Obtaining the Microsoft Windows 11 Game Ready Driver
The driver weighs in at nearly 723MB (they keep getting bigger, don’t they). You can grab a copy using GeForce Experience or directly from its download page. With two Nvidia-equipped PCs here at Chez Tittel, I was able to confirm that it downloads and installs just fine on both Windows 10 and 11 rigs. I can also say it goes much faster on an 8-core 2021 CPU than a 2014 4-core model.
What Can Go Wrong, Didn’t — This Time
I’ve seen previous GeForce drivers from Nvidia cause occasional Windows problems. These have varied from effects as trivial as momentary screen blinking or blanking to out-and-out BSODs. So far, thank goodness, the 472.12 version seems entirely stable and well-behaved.

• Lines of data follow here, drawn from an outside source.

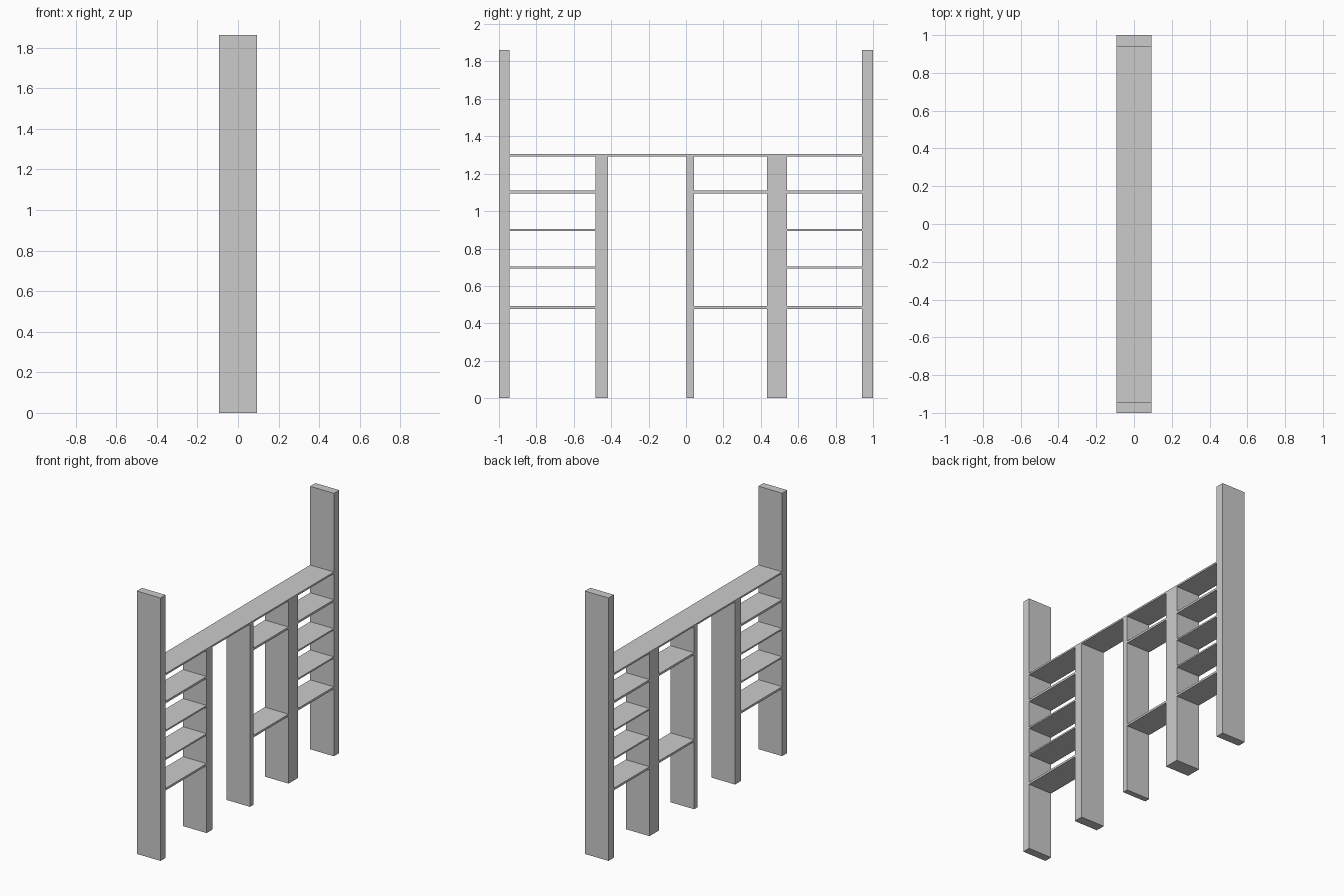
import bpy

if "Cube" in bpy.data.objects:
    bpy.data.objects.remove(bpy.data.objects["Cube"])

HALF_DEPTH = 0.093


def board(name, y0, y1, z0, z1):
    """Full-depth rectangular board spanning the given y and z ranges."""
    bpy.ops.mesh.primitive_cube_add(size=1, location=(0, (y0 + y1) / 2, (z0 + z1) / 2))
    ob = bpy.context.object
    ob.name = name
    ob.scale = (2 * HALF_DEPTH, y1 - y0, z1 - z0)
    bpy.ops.object.transform_apply(location=False, rotation=False, scale=True)
    return ob


TOP = (1.293, 1.305)

# Tall end posts
board("left_end_post", -1.0, -0.943, 0, 1.862)
board("right_end_post", 0.94, 1.0, 0, 1.862)

# Inner uprights below the long top shelf (the right one is a doubled board)
board("left_upright", -0.484, -0.416, 0, TOP[0])
board("centre_upright", 0.002, 0.042, 0, TOP[0])
board("right_upright_inner", 0.433, 0.477, 0, TOP[0])
board("right_upright_outer", 0.477, 0.541, 0, TOP[0])

# Long top shelf
board("top_shelf", -0.943, 0.94, *TOP)

# Shelves in each bay, by height range
levels = [(0.477, 0.492), (0.693, 0.704), (0.893, 0.904), (1.094, 1.109)]
bays = {
    "left": (-0.943, -0.484, levels),
    "middle": (0.042, 0.433, [levels[0], levels[3]]),
    "right": (0.541, 0.94, levels),
}
for bay, (y0, y1, heights) in bays.items():
    for i, (z0, z1) in enumerate(heights, 1):
        board(f"{bay}_shelf_{i}", y0, y1, z0, z1)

That’s good: the last thing users want to face when tackling a new OS is driver problems to make things more interesting. After the official upgrade to Windows 11 comes and goes early next month (October 5), we’ll have a better idea of where production issues may manifest. In the meantime, I’m enjoying the recent trickle of updates from the likes of Intel, AMD, and now Nvidia, as they get ready for an influx of Windows 11 updates. Indeed, I’m sure many are hoping for a flood of Windows-11 ready (and installed) PCs to hit stores and users’ hot little hands this holiday season, too.